He’s an associate professor, and is qualified in terms of time to apply for full professorship; he’s lacking in two publications.
It’s not always the case where the associates are competing for a limited number of slots; as with gaining tenure, one goes from associate to full professor by fulfilling particular requirements set out by his or her department, and the uni or college in general.
My partner is at a 4 year college with a teaching emphasis, so his requirements are not as publishing heavy as one might find at a research-orientated institution.
Nevertheless, for him to qualify should he decide to go for full professorship, he has to have completed a certain number of years at the associate position, which, I think is 5 at his school, and at least 12 years of teaching total. He does have to have a wee bit of publishing or conference attending, committees participated on/chaired – things that demonstrate professional development.

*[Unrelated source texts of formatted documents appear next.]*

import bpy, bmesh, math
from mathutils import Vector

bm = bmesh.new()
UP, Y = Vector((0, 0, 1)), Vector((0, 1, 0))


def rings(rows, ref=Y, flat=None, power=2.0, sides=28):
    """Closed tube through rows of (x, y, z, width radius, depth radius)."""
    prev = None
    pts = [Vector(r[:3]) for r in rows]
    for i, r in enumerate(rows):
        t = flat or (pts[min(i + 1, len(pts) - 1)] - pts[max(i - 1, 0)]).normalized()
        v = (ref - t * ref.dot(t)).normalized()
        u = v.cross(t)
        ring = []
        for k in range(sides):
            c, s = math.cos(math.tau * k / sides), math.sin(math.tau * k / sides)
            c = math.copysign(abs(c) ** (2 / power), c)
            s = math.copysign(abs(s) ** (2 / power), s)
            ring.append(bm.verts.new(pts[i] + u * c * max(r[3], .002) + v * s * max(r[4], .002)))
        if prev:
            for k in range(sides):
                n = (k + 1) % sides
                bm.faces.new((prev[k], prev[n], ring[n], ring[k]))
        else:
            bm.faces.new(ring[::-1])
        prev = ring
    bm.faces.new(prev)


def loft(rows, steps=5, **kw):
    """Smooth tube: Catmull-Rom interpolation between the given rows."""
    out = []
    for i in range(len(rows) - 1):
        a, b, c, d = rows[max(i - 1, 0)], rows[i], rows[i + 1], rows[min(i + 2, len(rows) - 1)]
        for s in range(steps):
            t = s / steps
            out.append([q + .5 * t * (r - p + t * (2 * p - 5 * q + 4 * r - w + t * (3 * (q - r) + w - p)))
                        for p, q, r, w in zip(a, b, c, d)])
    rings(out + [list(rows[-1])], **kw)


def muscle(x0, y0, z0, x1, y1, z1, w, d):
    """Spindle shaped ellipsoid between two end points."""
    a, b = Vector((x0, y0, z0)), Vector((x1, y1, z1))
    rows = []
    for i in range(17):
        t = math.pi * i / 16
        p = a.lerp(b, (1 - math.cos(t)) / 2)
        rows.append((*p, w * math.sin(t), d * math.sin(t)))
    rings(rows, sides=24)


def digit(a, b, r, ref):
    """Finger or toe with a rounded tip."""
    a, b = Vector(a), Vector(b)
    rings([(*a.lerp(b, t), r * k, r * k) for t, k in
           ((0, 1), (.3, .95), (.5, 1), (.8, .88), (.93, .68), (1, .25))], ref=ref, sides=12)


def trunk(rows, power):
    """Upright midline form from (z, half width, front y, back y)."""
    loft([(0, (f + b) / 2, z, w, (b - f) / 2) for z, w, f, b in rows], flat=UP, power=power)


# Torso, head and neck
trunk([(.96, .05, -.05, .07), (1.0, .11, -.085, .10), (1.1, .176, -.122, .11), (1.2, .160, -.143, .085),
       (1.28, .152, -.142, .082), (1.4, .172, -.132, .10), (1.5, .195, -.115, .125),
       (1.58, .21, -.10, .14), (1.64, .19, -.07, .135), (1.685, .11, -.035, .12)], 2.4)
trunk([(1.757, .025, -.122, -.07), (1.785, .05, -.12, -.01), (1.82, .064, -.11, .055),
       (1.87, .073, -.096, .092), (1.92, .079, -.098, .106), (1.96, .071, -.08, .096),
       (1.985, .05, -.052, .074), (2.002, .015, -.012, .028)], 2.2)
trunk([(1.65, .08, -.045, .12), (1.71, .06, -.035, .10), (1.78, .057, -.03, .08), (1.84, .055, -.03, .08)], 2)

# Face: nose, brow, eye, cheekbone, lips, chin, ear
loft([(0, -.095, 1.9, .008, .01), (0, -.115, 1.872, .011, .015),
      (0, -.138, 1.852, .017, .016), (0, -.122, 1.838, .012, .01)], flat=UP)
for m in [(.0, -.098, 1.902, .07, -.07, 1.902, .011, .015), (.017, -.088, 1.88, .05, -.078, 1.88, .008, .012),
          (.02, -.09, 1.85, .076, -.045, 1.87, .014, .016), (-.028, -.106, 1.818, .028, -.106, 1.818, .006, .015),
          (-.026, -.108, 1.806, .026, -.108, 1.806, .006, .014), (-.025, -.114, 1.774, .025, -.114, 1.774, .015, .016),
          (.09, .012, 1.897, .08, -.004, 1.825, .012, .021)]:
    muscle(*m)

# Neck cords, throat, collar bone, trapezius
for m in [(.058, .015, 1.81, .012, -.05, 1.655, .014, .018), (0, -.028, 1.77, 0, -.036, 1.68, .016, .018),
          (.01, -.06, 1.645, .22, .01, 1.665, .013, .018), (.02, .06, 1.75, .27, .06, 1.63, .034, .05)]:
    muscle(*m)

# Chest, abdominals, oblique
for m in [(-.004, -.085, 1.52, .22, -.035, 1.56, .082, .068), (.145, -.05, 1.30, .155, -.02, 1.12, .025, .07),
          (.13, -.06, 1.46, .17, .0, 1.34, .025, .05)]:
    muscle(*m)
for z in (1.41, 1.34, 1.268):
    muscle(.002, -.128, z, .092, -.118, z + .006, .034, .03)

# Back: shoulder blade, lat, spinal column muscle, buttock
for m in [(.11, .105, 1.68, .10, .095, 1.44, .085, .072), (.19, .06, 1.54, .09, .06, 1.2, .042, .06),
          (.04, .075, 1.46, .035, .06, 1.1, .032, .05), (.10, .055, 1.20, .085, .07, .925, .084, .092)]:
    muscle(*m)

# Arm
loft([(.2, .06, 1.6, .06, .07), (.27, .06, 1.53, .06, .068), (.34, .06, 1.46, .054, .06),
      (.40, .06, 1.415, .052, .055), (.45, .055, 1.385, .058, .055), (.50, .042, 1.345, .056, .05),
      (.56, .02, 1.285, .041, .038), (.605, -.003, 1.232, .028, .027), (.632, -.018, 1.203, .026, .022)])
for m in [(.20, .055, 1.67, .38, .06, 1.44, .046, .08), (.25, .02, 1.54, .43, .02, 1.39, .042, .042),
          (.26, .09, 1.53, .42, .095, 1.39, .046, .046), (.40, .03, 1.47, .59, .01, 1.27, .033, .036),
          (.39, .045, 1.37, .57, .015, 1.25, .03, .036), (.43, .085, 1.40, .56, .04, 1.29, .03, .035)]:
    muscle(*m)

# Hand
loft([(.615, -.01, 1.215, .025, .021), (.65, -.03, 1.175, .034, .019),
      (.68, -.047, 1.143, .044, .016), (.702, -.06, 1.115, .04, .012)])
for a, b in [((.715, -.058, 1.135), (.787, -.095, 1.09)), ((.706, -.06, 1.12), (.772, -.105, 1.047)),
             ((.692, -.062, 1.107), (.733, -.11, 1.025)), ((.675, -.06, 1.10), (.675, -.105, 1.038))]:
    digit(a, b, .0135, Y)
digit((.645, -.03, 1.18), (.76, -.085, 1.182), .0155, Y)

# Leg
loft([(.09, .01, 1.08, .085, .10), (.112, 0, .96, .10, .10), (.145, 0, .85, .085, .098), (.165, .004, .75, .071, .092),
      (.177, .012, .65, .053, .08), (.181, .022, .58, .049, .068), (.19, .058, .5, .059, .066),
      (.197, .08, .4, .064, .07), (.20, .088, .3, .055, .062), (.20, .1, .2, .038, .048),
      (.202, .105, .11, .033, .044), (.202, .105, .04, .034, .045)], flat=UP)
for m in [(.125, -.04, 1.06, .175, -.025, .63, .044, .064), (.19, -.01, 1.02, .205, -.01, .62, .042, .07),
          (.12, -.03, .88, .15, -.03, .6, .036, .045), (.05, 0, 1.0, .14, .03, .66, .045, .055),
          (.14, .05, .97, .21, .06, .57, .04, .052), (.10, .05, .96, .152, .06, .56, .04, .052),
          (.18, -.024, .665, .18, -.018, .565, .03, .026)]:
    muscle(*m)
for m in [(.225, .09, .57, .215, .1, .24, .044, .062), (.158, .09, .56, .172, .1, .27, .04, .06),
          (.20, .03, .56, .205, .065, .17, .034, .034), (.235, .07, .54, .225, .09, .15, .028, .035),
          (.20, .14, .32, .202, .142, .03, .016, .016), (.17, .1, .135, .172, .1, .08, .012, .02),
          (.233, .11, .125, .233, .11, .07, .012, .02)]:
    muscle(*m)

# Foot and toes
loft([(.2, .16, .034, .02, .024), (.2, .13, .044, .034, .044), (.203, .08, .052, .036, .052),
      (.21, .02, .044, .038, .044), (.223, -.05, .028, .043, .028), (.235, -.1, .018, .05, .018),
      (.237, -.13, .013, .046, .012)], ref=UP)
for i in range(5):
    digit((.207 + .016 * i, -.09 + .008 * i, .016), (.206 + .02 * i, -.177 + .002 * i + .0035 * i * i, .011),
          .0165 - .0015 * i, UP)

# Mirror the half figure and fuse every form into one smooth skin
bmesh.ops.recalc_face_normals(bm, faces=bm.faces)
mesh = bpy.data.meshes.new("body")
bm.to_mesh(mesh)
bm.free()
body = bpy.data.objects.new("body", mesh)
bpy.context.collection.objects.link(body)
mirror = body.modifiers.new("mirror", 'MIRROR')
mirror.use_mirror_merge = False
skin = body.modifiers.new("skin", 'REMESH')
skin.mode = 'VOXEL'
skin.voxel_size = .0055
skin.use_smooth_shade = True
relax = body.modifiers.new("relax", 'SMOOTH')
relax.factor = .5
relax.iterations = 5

No one at his school could go straight from PhD to full professor in a year. In addition to the publishing and professional advancement requirements, there is also a question simply of being an assistant professor for X number of years. And then X number of years to become full.

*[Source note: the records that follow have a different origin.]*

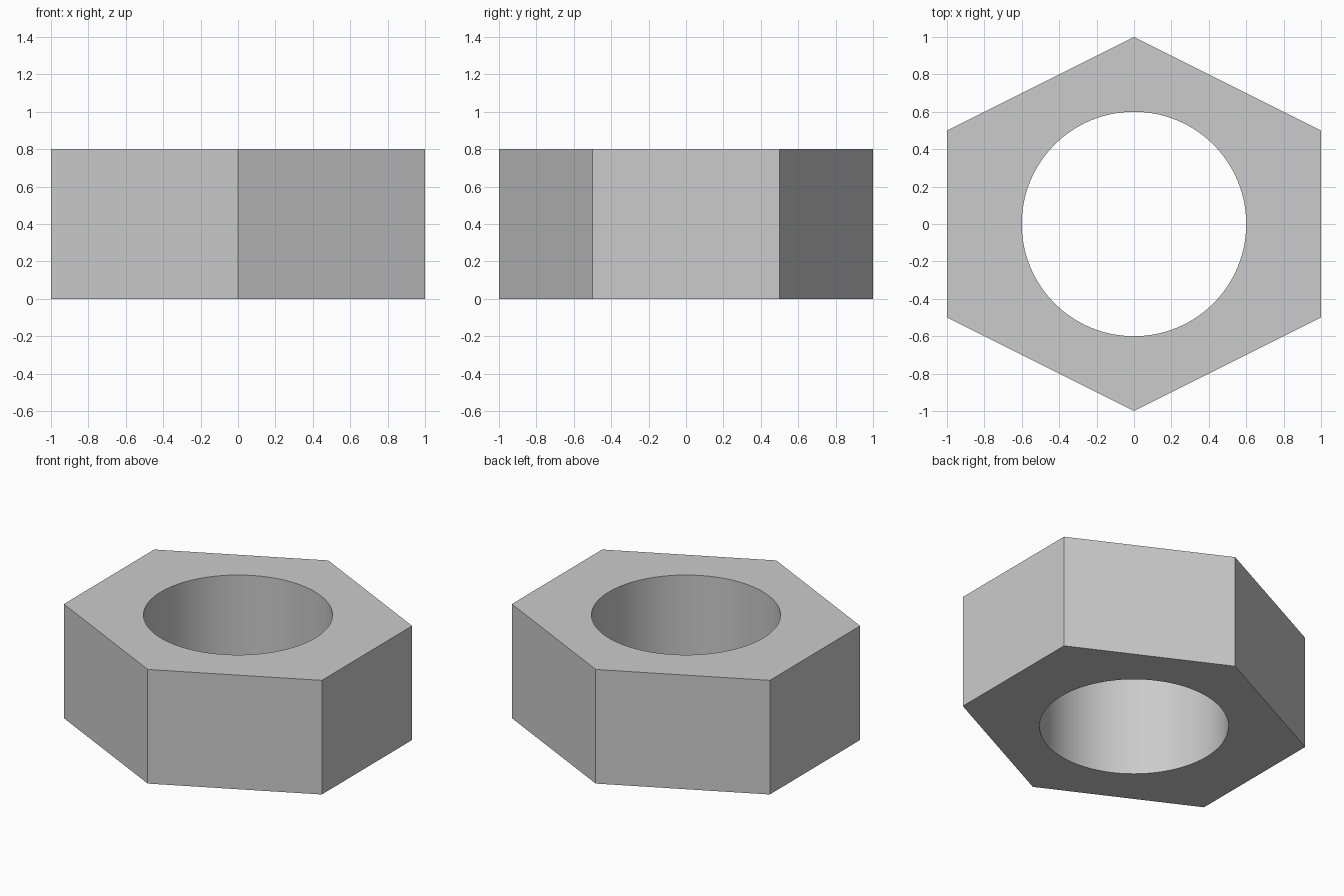
import bpy
import math

if "Cube" in bpy.data.objects:
    bpy.data.objects.remove(bpy.data.objects["Cube"])

HEIGHT = 0.8
HOLE_RADIUS = 0.6


def cylinder(name, sides, radius, depth):
    bpy.ops.mesh.primitive_cylinder_add(
        vertices=sides, radius=radius, depth=depth, location=(0, 0, HEIGHT / 2))
    obj = bpy.context.object
    obj.name = name
    return obj


# Round cutter for the bore
cutter = cylinder("bore_cutter", 128, HOLE_RADIUS, HEIGHT * 2)
cutter.hide_render = True

# Six-sided body, widened so the flats sit at x = -1 and x = 1
nut = cylinder("hex_nut", 6, 1.0, HEIGHT)
nut.scale.x = 1 / math.cos(math.radians(30))
bpy.ops.object.transform_apply(location=False, rotation=False, scale=True)

# Cut the bore through the body
bore = nut.modifiers.new("bore", 'BOOLEAN')
bore.operation = 'DIFFERENCE'
bore.solver = 'EXACT'
bore.object = cutter
bpy.ops.object.modifier_apply(modifier=bore.name)
bpy.data.objects.remove(cutter)

# Smooth bore wall, sharp outer edges
bpy.ops.object.shade_smooth_by_angle(angle=math.radians(30))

There are some exceptions; sometimes one goes backwards – for example, if you are a full professor at Uni X, and you wish to take a job at Uni Y, you might get ‘busted down’ to associate professor for a year, or maybe you can accept the job only if you agree to be an associate for a year. Also sometimes you will be offered a job at uni Y at a higher rank. Although you can be busted – one of my music profs was a full professor who finished his career as an assistant professor when it was discovered that he had not paid a single royalty for the uni choir in something like 10 years, and the school owed about $20,000 in fees and fines. In exchange for not sacking him, he agreed to go to a year to year contract as punishment. It was extremely humilitating for him, as everyone knew, but he was still too young to retire, and the fiasco too well known for any other school to hire him.
Some professors never apply for full professorship, so it’s not a matter of ‘not making the grade’ – it depends on your own motivation and not all schools have a limited number of slots. His school allows as many full professors who want to be and who qualify. Also, to go to full professor, the committee isn’t all full professors, but tenured professors (so it can be your peers. At his school, there has to be at least one full professor).
At his school, it’s more than one level of judgement – it starts with departmental committee, then department chairman, then the dean, then there is usually someone between the dean and president, like the provost or VP, then the president, then the board of trustees/visitors, etc.
I have no idea how he got through; apparently none of them have ever met him, I suppose.
Seriously, though, it’s not as difficult as it sounds. If the department is honest with new PhDs, the PhD will know precisely what is expected of him or her to get promoted. So you know all the hoops, and it’s not a guessing game…he says, unfortunately not all departments are honest with their faculty…